===== Available records =====

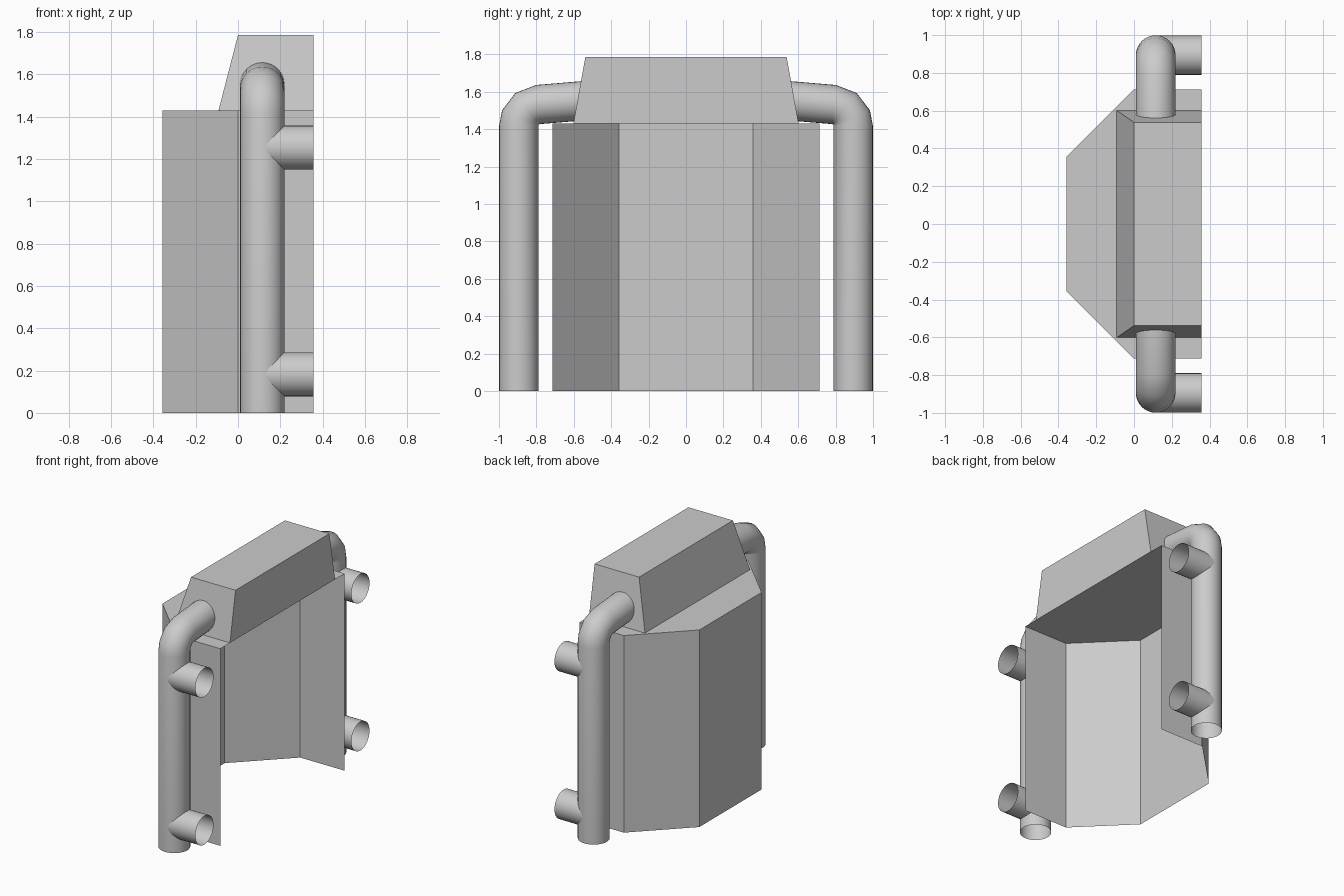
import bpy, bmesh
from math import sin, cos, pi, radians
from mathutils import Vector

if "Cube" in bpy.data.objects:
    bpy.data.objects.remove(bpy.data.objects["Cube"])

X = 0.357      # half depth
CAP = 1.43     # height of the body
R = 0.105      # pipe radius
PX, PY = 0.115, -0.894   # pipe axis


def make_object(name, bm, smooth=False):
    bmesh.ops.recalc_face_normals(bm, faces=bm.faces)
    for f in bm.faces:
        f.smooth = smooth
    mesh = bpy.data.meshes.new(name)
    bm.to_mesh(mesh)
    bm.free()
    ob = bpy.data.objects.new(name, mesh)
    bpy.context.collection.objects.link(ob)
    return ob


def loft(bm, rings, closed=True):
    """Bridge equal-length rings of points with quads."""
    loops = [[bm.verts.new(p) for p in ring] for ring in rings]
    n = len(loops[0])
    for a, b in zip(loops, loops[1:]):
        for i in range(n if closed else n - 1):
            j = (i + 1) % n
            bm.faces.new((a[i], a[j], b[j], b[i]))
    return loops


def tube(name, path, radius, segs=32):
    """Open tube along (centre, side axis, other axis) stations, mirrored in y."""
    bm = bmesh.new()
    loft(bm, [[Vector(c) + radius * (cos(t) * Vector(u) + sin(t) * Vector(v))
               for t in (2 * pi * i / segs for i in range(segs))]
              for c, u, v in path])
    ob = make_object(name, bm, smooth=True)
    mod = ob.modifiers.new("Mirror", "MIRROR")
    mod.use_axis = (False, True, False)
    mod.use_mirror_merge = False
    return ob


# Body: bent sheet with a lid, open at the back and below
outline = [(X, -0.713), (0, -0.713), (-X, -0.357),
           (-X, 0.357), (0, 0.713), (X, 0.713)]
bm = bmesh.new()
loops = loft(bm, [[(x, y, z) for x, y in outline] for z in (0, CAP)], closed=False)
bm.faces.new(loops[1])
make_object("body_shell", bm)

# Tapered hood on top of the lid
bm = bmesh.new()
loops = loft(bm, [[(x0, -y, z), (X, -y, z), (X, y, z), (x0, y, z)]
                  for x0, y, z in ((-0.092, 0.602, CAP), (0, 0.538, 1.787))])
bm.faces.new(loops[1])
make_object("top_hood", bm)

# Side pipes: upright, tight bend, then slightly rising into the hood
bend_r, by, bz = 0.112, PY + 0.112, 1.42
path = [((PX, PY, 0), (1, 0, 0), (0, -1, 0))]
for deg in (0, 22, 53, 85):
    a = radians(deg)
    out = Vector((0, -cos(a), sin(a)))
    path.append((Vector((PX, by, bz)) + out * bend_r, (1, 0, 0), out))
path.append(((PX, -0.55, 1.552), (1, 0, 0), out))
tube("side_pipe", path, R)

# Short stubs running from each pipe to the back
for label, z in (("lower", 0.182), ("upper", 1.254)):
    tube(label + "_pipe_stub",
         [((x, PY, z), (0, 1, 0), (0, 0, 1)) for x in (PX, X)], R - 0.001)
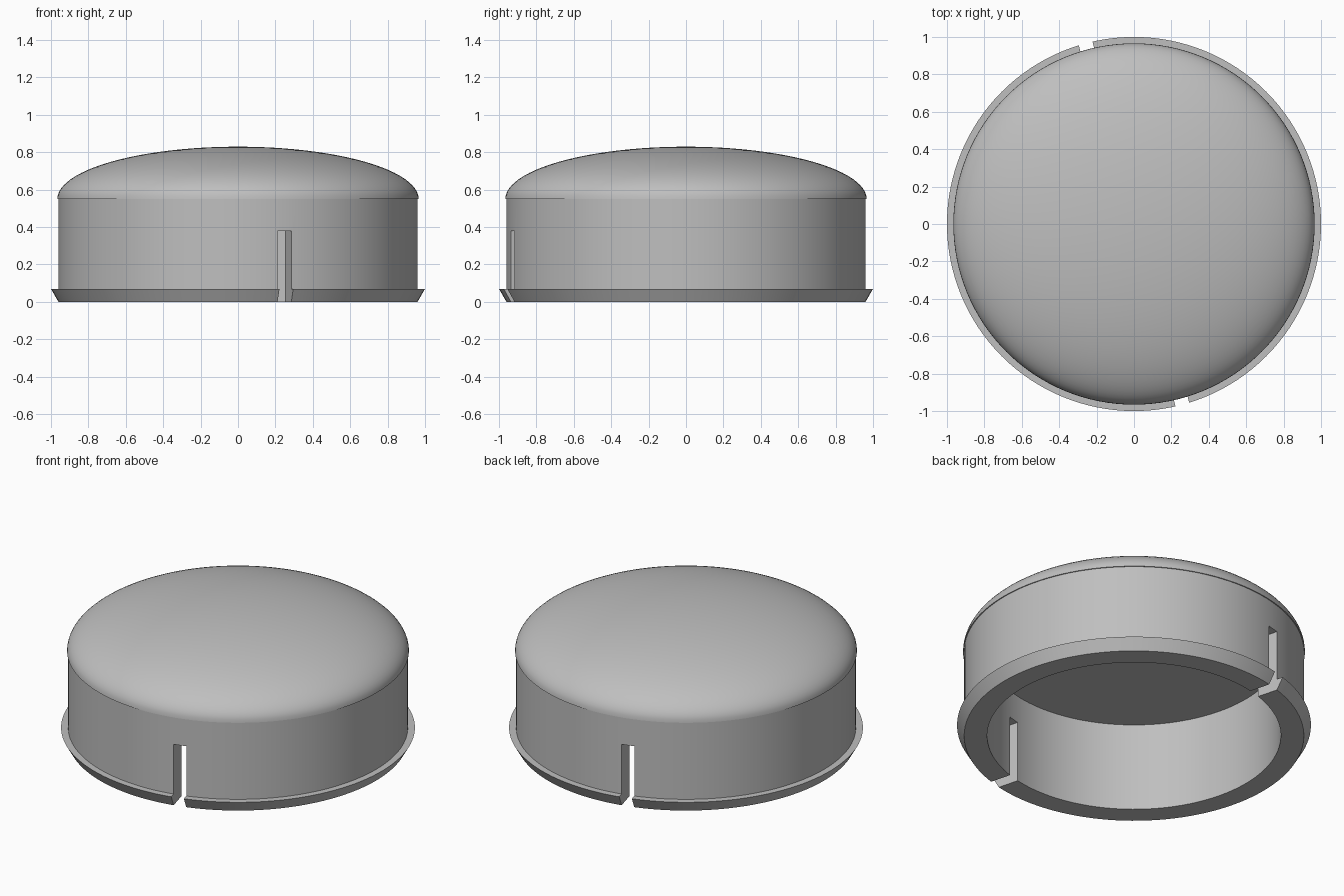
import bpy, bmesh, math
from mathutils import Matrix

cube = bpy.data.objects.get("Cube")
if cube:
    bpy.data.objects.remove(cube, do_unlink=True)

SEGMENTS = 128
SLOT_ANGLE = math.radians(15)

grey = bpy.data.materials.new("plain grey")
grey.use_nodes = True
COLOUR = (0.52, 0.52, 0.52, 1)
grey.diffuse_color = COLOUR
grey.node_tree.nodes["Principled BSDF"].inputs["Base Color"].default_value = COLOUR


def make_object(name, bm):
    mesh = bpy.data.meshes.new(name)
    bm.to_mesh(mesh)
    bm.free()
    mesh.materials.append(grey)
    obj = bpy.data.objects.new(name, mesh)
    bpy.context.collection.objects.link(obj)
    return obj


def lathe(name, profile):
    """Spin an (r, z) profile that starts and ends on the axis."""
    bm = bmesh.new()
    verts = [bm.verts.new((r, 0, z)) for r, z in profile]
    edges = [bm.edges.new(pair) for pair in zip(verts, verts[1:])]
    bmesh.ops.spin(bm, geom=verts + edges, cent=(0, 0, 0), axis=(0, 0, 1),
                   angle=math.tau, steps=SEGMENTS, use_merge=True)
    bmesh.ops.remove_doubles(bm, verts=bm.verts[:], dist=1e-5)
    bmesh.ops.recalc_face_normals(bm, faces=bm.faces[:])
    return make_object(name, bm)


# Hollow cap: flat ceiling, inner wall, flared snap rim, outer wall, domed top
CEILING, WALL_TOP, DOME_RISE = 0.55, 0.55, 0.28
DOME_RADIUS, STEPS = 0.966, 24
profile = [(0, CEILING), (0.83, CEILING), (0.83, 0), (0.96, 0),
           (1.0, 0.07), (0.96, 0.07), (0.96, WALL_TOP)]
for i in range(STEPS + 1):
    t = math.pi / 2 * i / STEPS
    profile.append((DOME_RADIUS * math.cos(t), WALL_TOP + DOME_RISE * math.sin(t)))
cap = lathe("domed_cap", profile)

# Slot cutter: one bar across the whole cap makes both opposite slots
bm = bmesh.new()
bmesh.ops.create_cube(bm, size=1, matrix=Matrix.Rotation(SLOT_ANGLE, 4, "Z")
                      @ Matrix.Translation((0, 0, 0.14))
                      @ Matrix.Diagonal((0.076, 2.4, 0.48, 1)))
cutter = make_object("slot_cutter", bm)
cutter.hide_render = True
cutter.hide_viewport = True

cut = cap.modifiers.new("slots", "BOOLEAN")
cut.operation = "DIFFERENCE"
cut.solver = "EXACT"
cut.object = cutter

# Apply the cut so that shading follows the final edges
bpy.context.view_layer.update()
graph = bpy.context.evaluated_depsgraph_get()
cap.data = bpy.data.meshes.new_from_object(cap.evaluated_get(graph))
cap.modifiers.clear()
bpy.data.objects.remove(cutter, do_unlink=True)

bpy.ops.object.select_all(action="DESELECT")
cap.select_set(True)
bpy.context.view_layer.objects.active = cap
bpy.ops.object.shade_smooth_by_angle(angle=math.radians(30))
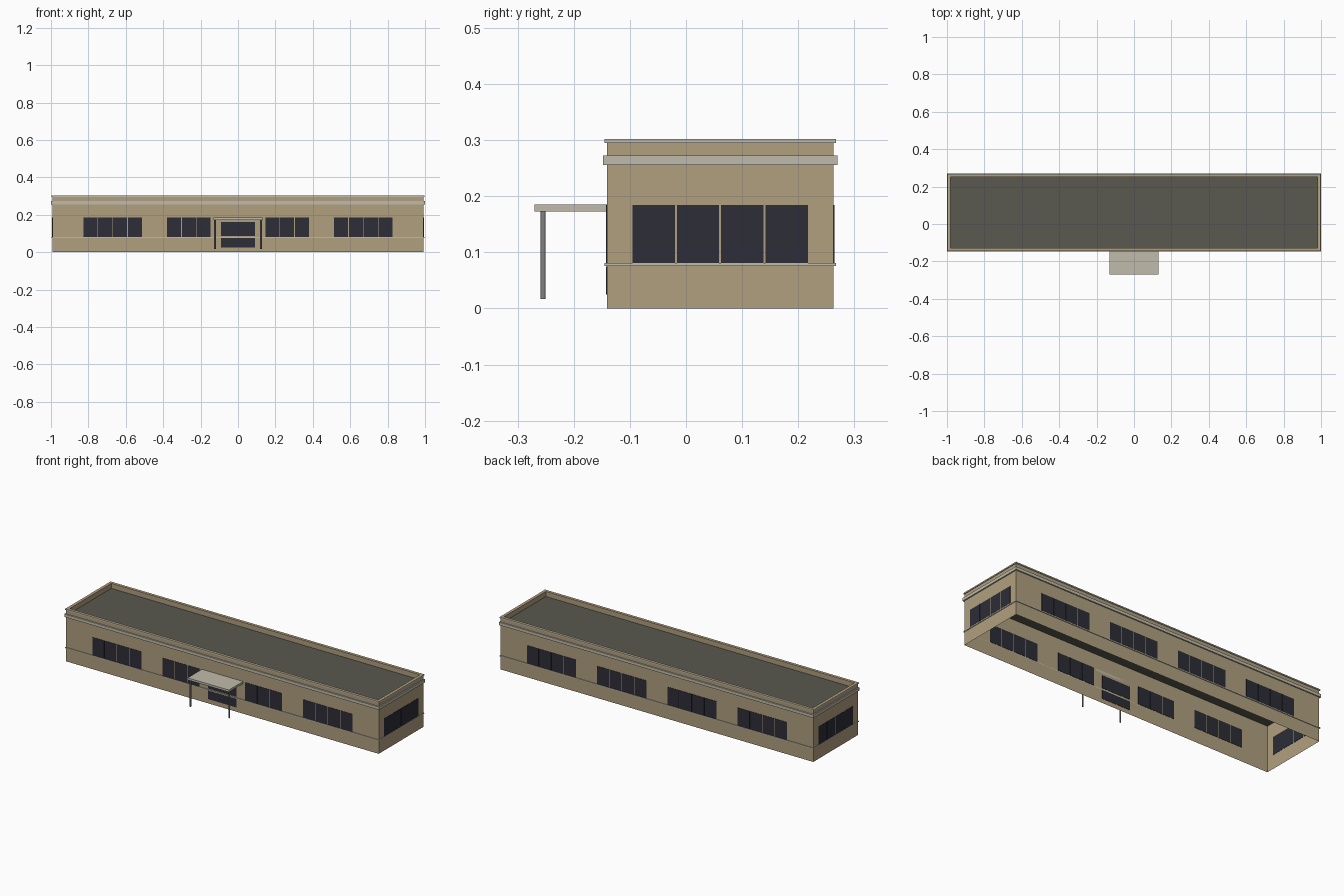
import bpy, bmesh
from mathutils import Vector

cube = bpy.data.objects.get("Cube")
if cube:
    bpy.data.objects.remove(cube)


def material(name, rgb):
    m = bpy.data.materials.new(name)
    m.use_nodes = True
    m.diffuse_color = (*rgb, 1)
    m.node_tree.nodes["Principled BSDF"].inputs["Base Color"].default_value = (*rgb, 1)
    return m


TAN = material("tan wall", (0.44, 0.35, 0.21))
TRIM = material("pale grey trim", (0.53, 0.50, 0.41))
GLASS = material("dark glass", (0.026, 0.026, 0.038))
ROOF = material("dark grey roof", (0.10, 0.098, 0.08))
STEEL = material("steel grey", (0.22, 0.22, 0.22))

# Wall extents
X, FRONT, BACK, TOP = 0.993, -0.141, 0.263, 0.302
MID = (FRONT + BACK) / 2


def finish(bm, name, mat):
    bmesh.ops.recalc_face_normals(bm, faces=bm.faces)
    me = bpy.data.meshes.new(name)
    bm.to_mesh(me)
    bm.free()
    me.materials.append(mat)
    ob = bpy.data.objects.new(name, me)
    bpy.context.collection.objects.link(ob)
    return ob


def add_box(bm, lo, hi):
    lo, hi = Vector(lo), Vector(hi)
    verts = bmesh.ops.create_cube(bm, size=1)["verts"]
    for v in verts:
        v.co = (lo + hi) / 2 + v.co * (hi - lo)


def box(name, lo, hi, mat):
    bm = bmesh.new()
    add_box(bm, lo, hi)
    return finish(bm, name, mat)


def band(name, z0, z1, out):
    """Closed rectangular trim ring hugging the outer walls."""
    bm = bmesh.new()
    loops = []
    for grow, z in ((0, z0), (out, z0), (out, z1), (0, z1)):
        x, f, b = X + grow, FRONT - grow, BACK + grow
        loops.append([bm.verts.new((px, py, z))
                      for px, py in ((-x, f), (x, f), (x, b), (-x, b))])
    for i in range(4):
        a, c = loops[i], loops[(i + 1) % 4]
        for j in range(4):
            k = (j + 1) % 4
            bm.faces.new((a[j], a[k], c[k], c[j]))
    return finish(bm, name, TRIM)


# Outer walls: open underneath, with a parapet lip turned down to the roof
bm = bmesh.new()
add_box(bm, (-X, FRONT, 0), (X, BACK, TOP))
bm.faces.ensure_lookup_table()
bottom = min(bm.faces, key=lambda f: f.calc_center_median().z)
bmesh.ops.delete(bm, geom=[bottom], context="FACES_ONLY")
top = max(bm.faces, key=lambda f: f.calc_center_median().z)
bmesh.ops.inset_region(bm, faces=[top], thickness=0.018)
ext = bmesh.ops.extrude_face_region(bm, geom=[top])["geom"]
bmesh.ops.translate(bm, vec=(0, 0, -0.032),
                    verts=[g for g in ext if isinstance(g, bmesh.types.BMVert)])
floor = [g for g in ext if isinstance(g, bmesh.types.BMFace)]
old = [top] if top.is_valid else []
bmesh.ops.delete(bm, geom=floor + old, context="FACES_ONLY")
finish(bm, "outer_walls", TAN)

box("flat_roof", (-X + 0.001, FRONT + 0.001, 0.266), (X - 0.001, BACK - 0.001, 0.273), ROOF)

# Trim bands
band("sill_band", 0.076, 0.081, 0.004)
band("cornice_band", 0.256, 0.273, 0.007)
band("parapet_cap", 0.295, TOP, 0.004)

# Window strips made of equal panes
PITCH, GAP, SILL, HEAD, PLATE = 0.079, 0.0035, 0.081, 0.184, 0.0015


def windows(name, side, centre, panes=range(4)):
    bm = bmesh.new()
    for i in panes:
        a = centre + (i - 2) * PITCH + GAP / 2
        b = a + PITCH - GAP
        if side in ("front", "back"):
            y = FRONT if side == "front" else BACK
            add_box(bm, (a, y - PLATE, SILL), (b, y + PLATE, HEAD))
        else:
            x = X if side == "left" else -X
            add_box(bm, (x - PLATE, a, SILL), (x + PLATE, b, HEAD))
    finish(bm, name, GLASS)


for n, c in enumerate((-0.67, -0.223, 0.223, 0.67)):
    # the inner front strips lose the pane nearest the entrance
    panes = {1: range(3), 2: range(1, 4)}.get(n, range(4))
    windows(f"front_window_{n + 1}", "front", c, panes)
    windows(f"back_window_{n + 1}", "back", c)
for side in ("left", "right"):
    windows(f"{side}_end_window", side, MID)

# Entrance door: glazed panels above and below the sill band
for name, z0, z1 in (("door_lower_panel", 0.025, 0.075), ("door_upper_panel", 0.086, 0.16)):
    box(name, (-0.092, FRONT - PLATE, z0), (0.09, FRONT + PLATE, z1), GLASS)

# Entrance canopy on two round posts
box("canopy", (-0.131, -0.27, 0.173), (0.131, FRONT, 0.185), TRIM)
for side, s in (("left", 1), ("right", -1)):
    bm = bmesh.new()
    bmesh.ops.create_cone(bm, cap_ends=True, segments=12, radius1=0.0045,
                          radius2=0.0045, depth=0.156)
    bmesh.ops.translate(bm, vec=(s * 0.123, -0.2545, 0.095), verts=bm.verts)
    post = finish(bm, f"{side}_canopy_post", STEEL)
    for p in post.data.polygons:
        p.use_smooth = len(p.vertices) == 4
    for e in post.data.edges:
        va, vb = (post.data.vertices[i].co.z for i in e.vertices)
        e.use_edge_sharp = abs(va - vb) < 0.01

=====

• Work instruction: Find every line in the records that has the word "Matrix". Copy those lines.

• Exercise result:
from mathutils import Matrix
bmesh.ops.create_cube(bm, size=1, matrix=Matrix.Rotation(SLOT_ANGLE, 4, "Z")
                      @ Matrix.Translation((0, 0, 0.14))
                      @ Matrix.Diagonal((0.076, 2.4, 0.48, 1)))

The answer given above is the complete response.